> YOUR GOAL: The expected response is the full listing, retyped exactly, without its images.

> INFORMATION:
#####

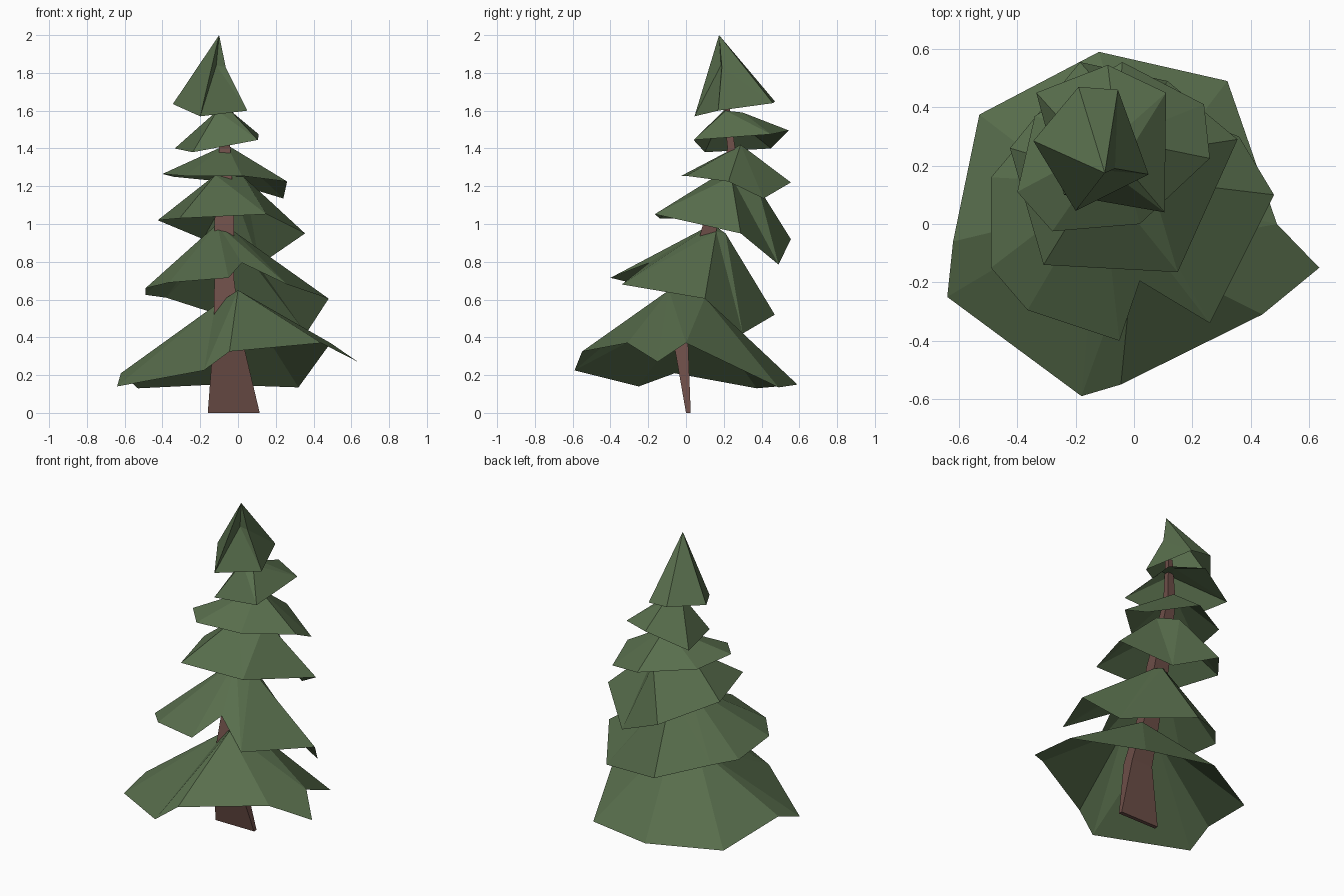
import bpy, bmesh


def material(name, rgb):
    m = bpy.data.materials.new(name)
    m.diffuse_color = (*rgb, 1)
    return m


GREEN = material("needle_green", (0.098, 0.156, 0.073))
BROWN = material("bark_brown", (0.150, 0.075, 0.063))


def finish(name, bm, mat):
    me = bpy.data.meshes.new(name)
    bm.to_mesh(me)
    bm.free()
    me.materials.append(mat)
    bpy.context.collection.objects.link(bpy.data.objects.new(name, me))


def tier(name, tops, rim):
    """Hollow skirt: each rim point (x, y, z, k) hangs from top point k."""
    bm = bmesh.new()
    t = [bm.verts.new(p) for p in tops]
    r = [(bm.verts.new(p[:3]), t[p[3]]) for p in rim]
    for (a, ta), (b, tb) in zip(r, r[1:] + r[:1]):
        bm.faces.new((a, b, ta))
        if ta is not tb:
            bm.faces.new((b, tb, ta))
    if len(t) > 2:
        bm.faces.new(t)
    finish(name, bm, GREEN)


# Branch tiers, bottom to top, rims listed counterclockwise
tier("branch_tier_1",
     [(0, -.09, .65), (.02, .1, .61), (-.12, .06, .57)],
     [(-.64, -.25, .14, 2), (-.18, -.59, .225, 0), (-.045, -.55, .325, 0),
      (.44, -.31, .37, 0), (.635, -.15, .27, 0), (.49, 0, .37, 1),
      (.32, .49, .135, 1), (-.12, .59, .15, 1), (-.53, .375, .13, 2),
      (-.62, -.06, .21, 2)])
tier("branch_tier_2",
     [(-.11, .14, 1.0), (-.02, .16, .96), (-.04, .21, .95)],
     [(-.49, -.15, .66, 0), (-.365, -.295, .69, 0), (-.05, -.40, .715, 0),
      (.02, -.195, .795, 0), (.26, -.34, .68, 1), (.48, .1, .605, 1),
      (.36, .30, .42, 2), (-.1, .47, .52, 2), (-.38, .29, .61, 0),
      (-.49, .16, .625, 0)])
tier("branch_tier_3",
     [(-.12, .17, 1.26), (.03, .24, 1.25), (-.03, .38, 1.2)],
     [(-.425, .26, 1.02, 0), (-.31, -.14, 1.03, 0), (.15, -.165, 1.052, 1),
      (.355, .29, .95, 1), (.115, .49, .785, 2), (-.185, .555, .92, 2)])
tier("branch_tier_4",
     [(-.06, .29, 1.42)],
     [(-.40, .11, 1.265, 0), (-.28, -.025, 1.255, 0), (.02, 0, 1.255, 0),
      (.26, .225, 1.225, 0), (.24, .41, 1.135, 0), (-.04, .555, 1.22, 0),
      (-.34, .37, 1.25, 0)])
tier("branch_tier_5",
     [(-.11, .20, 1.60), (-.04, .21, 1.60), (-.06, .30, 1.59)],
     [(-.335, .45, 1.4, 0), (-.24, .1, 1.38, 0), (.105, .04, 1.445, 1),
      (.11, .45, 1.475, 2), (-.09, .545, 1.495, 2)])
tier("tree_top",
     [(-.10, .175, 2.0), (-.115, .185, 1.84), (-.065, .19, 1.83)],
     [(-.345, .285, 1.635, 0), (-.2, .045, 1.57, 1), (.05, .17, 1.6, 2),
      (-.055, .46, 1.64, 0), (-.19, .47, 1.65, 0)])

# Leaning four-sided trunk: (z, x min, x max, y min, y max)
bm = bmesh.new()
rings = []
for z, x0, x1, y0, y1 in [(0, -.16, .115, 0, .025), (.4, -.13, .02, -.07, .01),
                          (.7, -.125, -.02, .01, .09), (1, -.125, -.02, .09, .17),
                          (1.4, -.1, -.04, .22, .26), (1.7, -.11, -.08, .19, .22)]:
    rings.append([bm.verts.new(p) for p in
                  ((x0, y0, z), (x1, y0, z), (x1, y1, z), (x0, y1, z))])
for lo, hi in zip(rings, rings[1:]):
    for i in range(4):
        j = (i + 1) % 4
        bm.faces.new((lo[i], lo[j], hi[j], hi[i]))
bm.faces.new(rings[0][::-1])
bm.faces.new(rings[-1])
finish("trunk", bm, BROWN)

#####

> ANSWER SECTION:
import bpy, bmesh


def material(name, rgb):
    m = bpy.data.materials.new(name)
    m.diffuse_color = (*rgb, 1)
    return m


GREEN = material("needle_green", (0.098, 0.156, 0.073))
BROWN = material("bark_brown", (0.150, 0.075, 0.063))


def finish(name, bm, mat):
    me = bpy.data.meshes.new(name)
    bm.to_mesh(me)
    bm.free()
    me.materials.append(mat)
    bpy.context.collection.objects.link(bpy.data.objects.new(name, me))


def tier(name, tops, rim):
    """Hollow skirt: each rim point (x, y, z, k) hangs from top point k."""
    bm = bmesh.new()
    t = [bm.verts.new(p) for p in tops]
    r = [(bm.verts.new(p[:3]), t[p[3]]) for p in rim]
    for (a, ta), (b, tb) in zip(r, r[1:] + r[:1]):
        bm.faces.new((a, b, ta))
        if ta is not tb:
            bm.faces.new((b, tb, ta))
    if len(t) > 2:
        bm.faces.new(t)
    finish(name, bm, GREEN)


# Branch tiers, bottom to top, rims listed counterclockwise
tier("branch_tier_1",
     [(0, -.09, .65), (.02, .1, .61), (-.12, .06, .57)],
     [(-.64, -.25, .14, 2), (-.18, -.59, .225, 0), (-.045, -.55, .325, 0),
      (.44, -.31, .37, 0), (.635, -.15, .27, 0), (.49, 0, .37, 1),
      (.32, .49, .135, 1), (-.12, .59, .15, 1), (-.53, .375, .13, 2),
      (-.62, -.06, .21, 2)])
tier("branch_tier_2",
     [(-.11, .14, 1.0), (-.02, .16, .96), (-.04, .21, .95)],
     [(-.49, -.15, .66, 0), (-.365, -.295, .69, 0), (-.05, -.40, .715, 0),
      (.02, -.195, .795, 0), (.26, -.34, .68, 1), (.48, .1, .605, 1),
      (.36, .30, .42, 2), (-.1, .47, .52, 2), (-.38, .29, .61, 0),
      (-.49, .16, .625, 0)])
tier("branch_tier_3",
     [(-.12, .17, 1.26), (.03, .24, 1.25), (-.03, .38, 1.2)],
     [(-.425, .26, 1.02, 0), (-.31, -.14, 1.03, 0), (.15, -.165, 1.052, 1),
      (.355, .29, .95, 1), (.115, .49, .785, 2), (-.185, .555, .92, 2)])
tier("branch_tier_4",
     [(-.06, .29, 1.42)],
     [(-.40, .11, 1.265, 0), (-.28, -.025, 1.255, 0), (.02, 0, 1.255, 0),
      (.26, .225, 1.225, 0), (.24, .41, 1.135, 0), (-.04, .555, 1.22, 0),
      (-.34, .37, 1.25, 0)])
tier("branch_tier_5",
     [(-.11, .20, 1.60), (-.04, .21, 1.60), (-.06, .30, 1.59)],
     [(-.335, .45, 1.4, 0), (-.24, .1, 1.38, 0), (.105, .04, 1.445, 1),
      (.11, .45, 1.475, 2), (-.09, .545, 1.495, 2)])
tier("tree_top",
     [(-.10, .175, 2.0), (-.115, .185, 1.84), (-.065, .19, 1.83)],
     [(-.345, .285, 1.635, 0), (-.2, .045, 1.57, 1), (.05, .17, 1.6, 2),
      (-.055, .46, 1.64, 0), (-.19, .47, 1.65, 0)])

# Leaning four-sided trunk: (z, x min, x max, y min, y max)
bm = bmesh.new()
rings = []
for z, x0, x1, y0, y1 in [(0, -.16, .115, 0, .025), (.4, -.13, .02, -.07, .01),
                          (.7, -.125, -.02, .01, .09), (1, -.125, -.02, .09, .17),
                          (1.4, -.1, -.04, .22, .26), (1.7, -.11, -.08, .19, .22)]:
    rings.append([bm.verts.new(p) for p in
                  ((x0, y0, z), (x1, y0, z), (x1, y1, z), (x0, y1, z))])
for lo, hi in zip(rings, rings[1:]):
    for i in range(4):
        j = (i + 1) % 4
        bm.faces.new((lo[i], lo[j], hi[j], hi[i]))
bm.faces.new(rings[0][::-1])
bm.faces.new(rings[-1])
finish("trunk", bm, BROWN)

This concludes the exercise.